The massively popular social media app TikTok is struggling to assuage lawmakers’ concerns over its ties to the Chinese government and allegations that it is amassing data on U.S. users for Beijing.

The company has sought to beef up its lobbying efforts and grow its U.S. content moderation team, but the criticism of Tiktok only intensified Tuesday when lawmakers ripped the company for declining to send a representative to a hearing on tech companies’ ties with China.

Hawley’s criticism: Sen. Josh Hawley (R-Mo.), the chairman of the Senate Judiciary Subcommittee on Crime and Terrorism, lambasted TikTok, which was represented by an empty chair at the witness table.

“TikTok should answer … to the millions of Americans who use their product with no idea of its risks,” Hawley, one of the Republican Party’s top tech critics, said during his opening remarks.

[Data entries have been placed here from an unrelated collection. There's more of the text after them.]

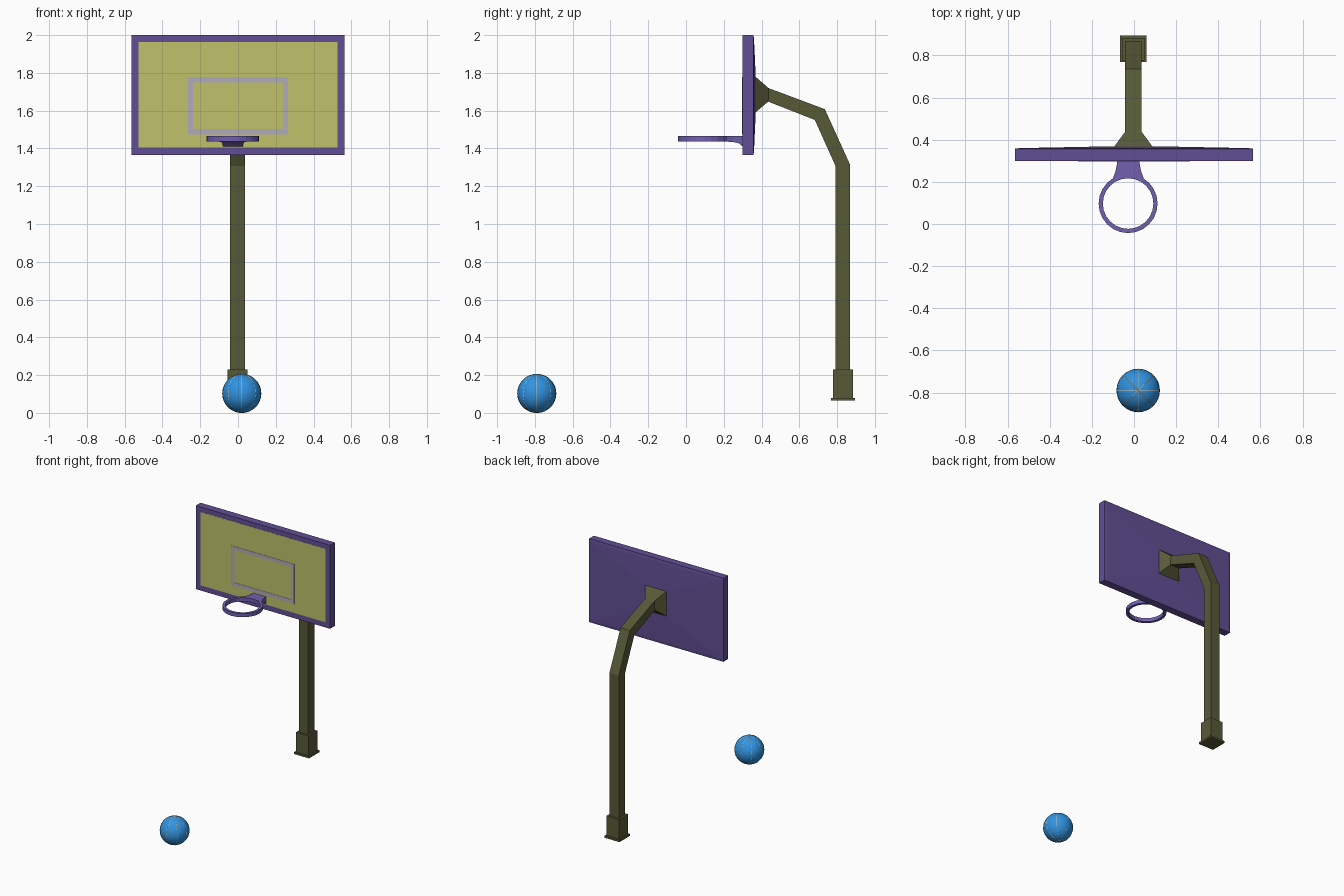
import bpy, bmesh, math

if "Cube" in bpy.data.objects:
    bpy.data.objects.remove(bpy.data.objects["Cube"])


def material(name, rgb):
    m = bpy.data.materials.new(name)
    m.diffuse_color = (*[(c / 255) ** 2.2 for c in rgb], 1)
    m.use_nodes = True
    m.node_tree.nodes["Principled BSDF"].inputs["Base Color"].default_value = m.diffuse_color
    return m


PURPLE = material("purple", (98, 80, 148))
VIOLET = material("violet", (112, 96, 174))
YELLOW = material("yellow", (190, 193, 108))
LILAC = material("lilac", (176, 170, 185))
OLIVE = material("olive", (88, 90, 58))
BLUE = material("blue", (52, 146, 224))
TAN = material("tan", (215, 195, 160))


def make(name, bm, *mats):
    bmesh.ops.recalc_face_normals(bm, faces=bm.faces)
    me = bpy.data.meshes.new(name)
    bm.to_mesh(me)
    bm.free()
    for m in mats:
        me.materials.append(m)
    ob = bpy.data.objects.new(name, me)
    bpy.context.collection.objects.link(ob)
    return ob


def loft(name, sections, cx, *mats, closed=False):
    """Join four-sided sections (half width, y/z of one edge, y/z of the other)."""
    bm = bmesh.new()
    rings = [[bm.verts.new((cx + s * hx, *p)) for s, p in
              ((-1, a), (1, a), (1, b), (-1, b))] for hx, a, b in sections]
    for r, q in zip(rings, rings[1:] + rings[:1] if closed else rings[1:]):
        for i in range(4):
            bm.faces.new((r[i], r[(i + 1) % 4], q[(i + 1) % 4], q[i]))
    if not closed:
        bm.faces.new(rings[0])
        bm.faces.new(rings[-1])
    return make(name, bm, *mats)


def rect(hx, y, z0, z1):
    return (hx, (y, z1), (y, z0))


def flat(h, yc, hy, z):
    return (h, (yc - hy, z), (yc + hy, z))


# Backboard with a shallow pyramid back
loft("backboard", [rect(0.527, 0.30, 1.405, 1.963), rect(0.565, 0.30, 1.365, 2.0),
                   rect(0.565, 0.357, 1.365, 2.0), rect(0.545, 0.36, 1.385, 1.98),
                   rect(0.095, 0.369, 1.585, 1.785)], 0, PURPLE)
loft("board_panel", [rect(0.527, 0.299, 1.405, 1.963),
                     rect(0.527, 0.31, 1.405, 1.963)], 0, YELLOW)

# Target rectangle on the panel
w = 0.027
loft("target_outline", [rect(0.265, 0.297, 1.475, 1.777), rect(0.265, 0.301, 1.475, 1.777),
                        rect(0.265 - w, 0.301, 1.475 + w, 1.777 - w),
                        rect(0.265 - w, 0.297, 1.475 + w, 1.777 - w)], 0, LILAC, closed=True)

# Bent pole with flared mount
loft("pole", [(0.095, (0.362, 1.785), (0.362, 1.585)),
              (0.039, (0.438, 1.719), (0.435, 1.648)),
              (0.039, (0.735, 1.608), (0.682, 1.551)),
              (0.039, (0.868, 1.316), (0.792, 1.306)),
              (0.039, (0.868, 0.10), (0.792, 0.10))], -0.003, OLIVE)

# Base collar and foot plate
loft("base_collar", [flat(0.053, 0.83, 0.053, 0.07), flat(0.053, 0.83, 0.053, 0.23)],
     -0.003, OLIVE)
loft("foot_plate", [flat(0.063, 0.831, 0.063, 0.065), flat(0.063, 0.831, 0.063, 0.08)],
     -0.003, OLIVE)

# Hoop ring
bm = bmesh.new()
N = 24
cols = []
for i in range(N):
    a = 2 * math.pi * i / N
    cols.append([bm.verts.new((-0.028 + r * math.cos(a), 0.097 + r * math.sin(a), z))
                 for r, z in ((0.14, 1.437), (0.14, 1.465), (0.12, 1.465), (0.12, 1.437))])
for c, d in zip(cols, cols[1:] + cols[:1]):
    for k in range(4):
        bm.faces.new((c[k], d[k], d[(k + 1) % 4], c[(k + 1) % 4]))
make("hoop", bm, VIOLET)

# Hoop bracket
loft("hoop_bracket", [rect(hx, y, z, 1.4655) for hx, y, z in
                      ((0.073, 0.217, 1.436), (0.061, 0.25, 1.434),
                       (0.055, 0.28, 1.427), (0.052, 0.302, 1.408))], -0.027, VIOLET)

# Ball
BALL = (0.02, -0.79, 0.103)
bpy.ops.mesh.primitive_uv_sphere_add(segments=32, ring_count=16, radius=0.103, location=BALL)
ball = bpy.context.object
ball.name = "ball"
ball.data.materials.append(BLUE)
bpy.ops.object.shade_smooth()

# Ball seams on four meridian circles
for i in range(4):
    bpy.ops.mesh.primitive_torus_add(major_radius=0.1018, minor_radius=0.0018,
                                     major_segments=32, minor_segments=6, location=BALL,
                                     rotation=(math.pi / 2, 0, i * math.pi / 4))
    seam = bpy.context.object
    seam.name = f"ball_seam_{i + 1}"
    seam.data.materials.append(TAN)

“They should have been here today,” Hawley continued. “They must … appear under oath to tell the truth about their company, about its ambitions, and what they’re doing with our data.”

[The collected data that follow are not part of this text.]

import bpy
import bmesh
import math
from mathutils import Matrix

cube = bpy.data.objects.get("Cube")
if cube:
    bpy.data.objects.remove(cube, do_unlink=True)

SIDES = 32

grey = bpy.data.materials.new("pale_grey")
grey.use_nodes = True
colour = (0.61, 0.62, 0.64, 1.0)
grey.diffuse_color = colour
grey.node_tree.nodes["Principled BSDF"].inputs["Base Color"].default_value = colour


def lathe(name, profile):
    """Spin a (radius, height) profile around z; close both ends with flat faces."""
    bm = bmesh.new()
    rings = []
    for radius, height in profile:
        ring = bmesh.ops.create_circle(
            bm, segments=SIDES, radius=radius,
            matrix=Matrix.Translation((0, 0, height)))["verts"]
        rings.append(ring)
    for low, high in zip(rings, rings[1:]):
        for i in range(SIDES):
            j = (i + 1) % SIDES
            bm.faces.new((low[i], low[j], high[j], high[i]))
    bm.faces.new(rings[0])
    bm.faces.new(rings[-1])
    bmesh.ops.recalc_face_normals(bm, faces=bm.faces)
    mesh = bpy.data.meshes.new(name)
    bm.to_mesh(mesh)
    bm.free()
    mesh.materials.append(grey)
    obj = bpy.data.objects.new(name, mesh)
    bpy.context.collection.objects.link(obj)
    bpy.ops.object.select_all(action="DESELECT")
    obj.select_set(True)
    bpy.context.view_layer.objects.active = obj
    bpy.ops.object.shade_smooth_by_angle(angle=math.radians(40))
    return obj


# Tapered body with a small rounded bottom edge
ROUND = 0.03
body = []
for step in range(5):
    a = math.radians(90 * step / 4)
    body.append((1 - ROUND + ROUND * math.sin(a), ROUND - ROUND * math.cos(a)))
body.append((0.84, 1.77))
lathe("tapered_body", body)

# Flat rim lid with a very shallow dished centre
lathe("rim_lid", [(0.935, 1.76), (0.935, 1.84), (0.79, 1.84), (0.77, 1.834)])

TikTok’s response: TikTok said it was unable to provide a “witness who would be able to contribute to a substantive discussion” on such “short notice.”

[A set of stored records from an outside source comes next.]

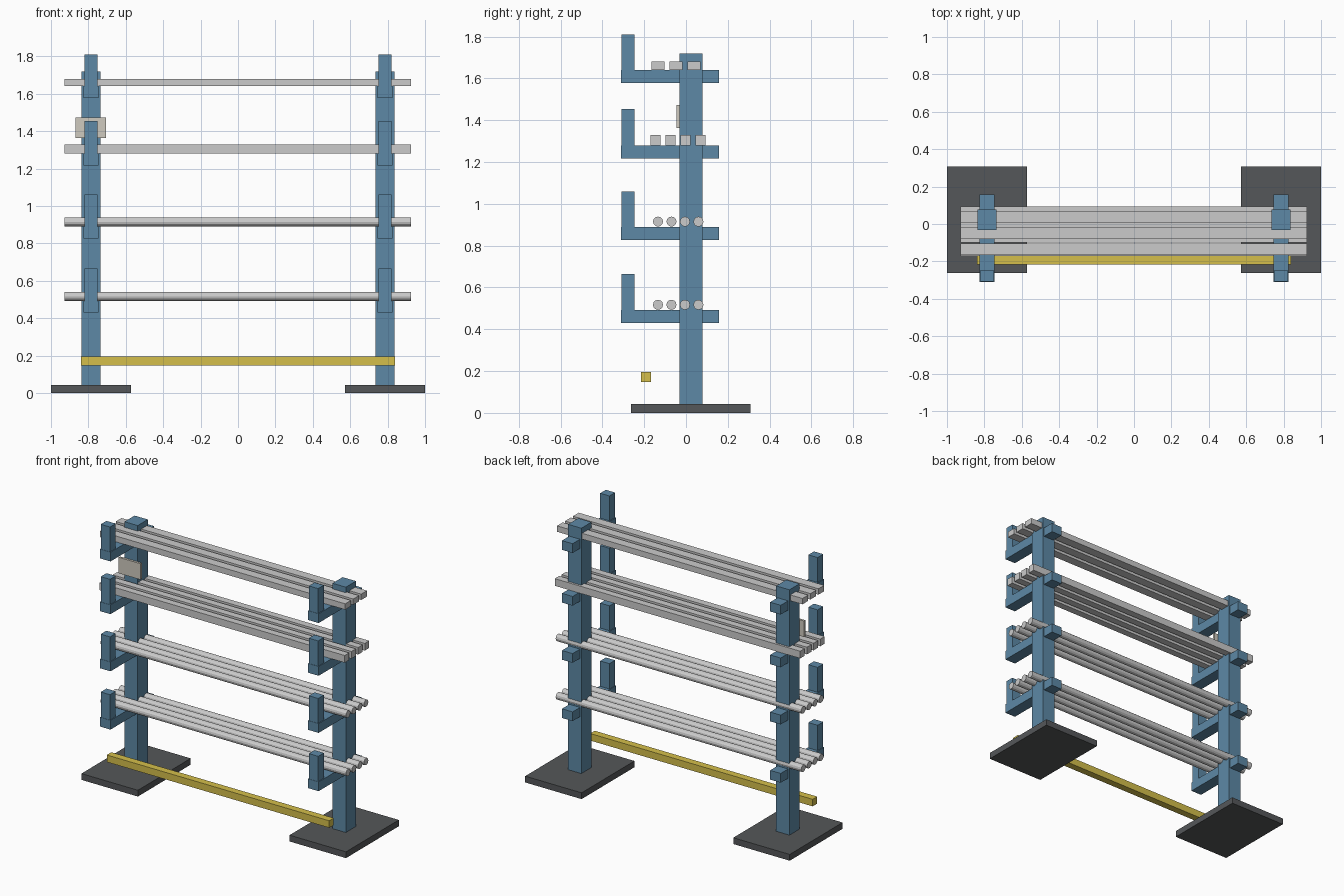
import bpy
import bmesh
from math import pi
from mathutils import Matrix

if "Cube" in bpy.data.objects:
    bpy.data.objects.remove(bpy.data.objects["Cube"])


def material(name, rgb):
    m = bpy.data.materials.new(name)
    m.diffuse_color = (*rgb, 1)
    m.use_nodes = True
    m.node_tree.nodes["Principled BSDF"].inputs["Base Color"].default_value = m.diffuse_color
    return m


BLUE = material("blue_paint", (0.11, 0.25, 0.38))
DARK = material("dark_steel", (0.09, 0.095, 0.10))
STEEL = material("bare_steel", (0.52, 0.53, 0.54))
YELLOW = material("yellow_paint", (0.66, 0.52, 0.07))
BEIGE = material("plate_beige", (0.62, 0.59, 0.52))


def finish(name, bm, mat):
    mesh = bpy.data.meshes.new(name)
    bm.to_mesh(mesh)
    bm.free()
    mesh.materials.append(mat)
    ob = bpy.data.objects.new(name, mesh)
    bpy.context.collection.objects.link(ob)
    return ob


def box(name, x, y, z, mat):
    """Box from (min, max) ranges on each axis."""
    bm = bmesh.new()
    size = [b - a for a, b in (x, y, z)]
    mid = [(a + b) / 2 for a, b in (x, y, z)]
    bmesh.ops.create_cube(bm, size=1, matrix=Matrix.Translation(mid) @ Matrix.Diagonal((*size, 1)))
    return finish(name, bm, mat)


def rod(name, y, z, radius, x):
    """Round bar lying along x."""
    bm = bmesh.new()
    place = Matrix.Translation(((x[0] + x[1]) / 2, y, z)) @ Matrix.Rotation(pi / 2, 4, 'Y')
    bmesh.ops.create_cone(bm, cap_ends=True, segments=12, radius1=radius, radius2=radius,
                          depth=x[1] - x[0], matrix=place)
    return finish(name, bm, STEEL)


ARM_TOPS = (0.492, 0.89, 1.28, 1.64)
STOP_TOPS = (0.665, 1.06, 1.453, 1.81)
BAR_X = (-0.928, 0.926)

# Two matching uprights, each with base plate, arms and end stops
for side, s in (("left", -1), ("right", 1)):
    cx = s * 0.786

    def across(half):
        return (cx - half, cx + half)

    box(f"{side}_base_plate", across(0.213), (-0.262, 0.308), (0, 0.043), DARK)
    box(f"{side}_column", across(0.05), (-0.031, 0.078), (0.043, 1.718), BLUE)
    for i, (top, stop) in enumerate(zip(ARM_TOPS, STOP_TOPS), 1):
        box(f"{side}_arm_{i}", across(0.04), (-0.31, 0.158), (top - 0.063, top), BLUE)
        box(f"{side}_end_stop_{i}", across(0.035), (-0.308, -0.247), (top, stop), BLUE)

# Round bars on the two lower levels
for level in (0, 1):
    for j in range(4):
        rod(f"round_bar_{level + 1}_{j + 1}", -0.134 + 0.0645 * j, ARM_TOPS[level] + 0.025, 0.024, BAR_X)

# Square bars on the third level
for j in range(4):
    y = -0.147 + 0.072 * j
    box(f"square_bar_{j + 1}", BAR_X, (y - 0.024, y + 0.024), (1.28, 1.329), STEEL)

# Flat bars on the top level
for j in range(3):
    y = -0.135 + 0.0865 * j
    box(f"flat_bar_{j + 1}", BAR_X, (y - 0.031, y + 0.031), (1.64, 1.68), STEEL)

# Yellow guard rail low at the front
box("guard_rail", (-0.84, 0.84), (-0.216, -0.167), (0.147, 0.195), YELLOW)

# Blank load plate on the left column
box("load_plate", (-0.87, -0.705), (-0.046, -0.031), (1.363, 1.472), BEIGE)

TikTok was given a week’s notice for the hearing, a source familiar with the invitation told The Hill. The subcommittee was seeking testimony from an executive who could speak to the app’s operations in the U.S.

The context of the hearing: The hearing came at a sensitive moment for the 2-year-old social media app, which has seen its popularity skyrocket over the past six months. TikTok and its Chinese-market counterpart, Douyin, had 625 million monthly active users in August, according to app analytics company App Annie, and the short-form video platform has remained the most-downloaded app on Apple and Google’s stores for months.

That growing popularity has brought a wave of scrutiny from policymakers and regulators, as well as top rival Facebook, which sees TikTok as a serious competitor.

Chinese-owned firm Bytedance bought the U.S. app Musical.ly in 2017 and rebranded the short video platform as TikTok the following year. With more than 110 million downloads in the U.S. last year alone, the platform is trying to build out its American roots to handle the brightening spotlight. TikTok US has grown to encompass hundreds of employees and several offices.

TikTok’s troubles: In the past week alone, though, reports have emerged that a secretive federal panel, the Committee on Foreign Investment in the United States, has launched a national security review of ByteDance’s acquisition of Musical.ly. And The Washington Post published a stunning investigation on Tuesday revealing that U.S. TikTok employees had been asked to censor videos that did not comport with the Chinese parent company’s views on acceptable speech.

“The idea that TikTok is not sharing any data, is not taking direction from Beijing, that just does not appear to be true,” Hawley told reporters on Tuesday.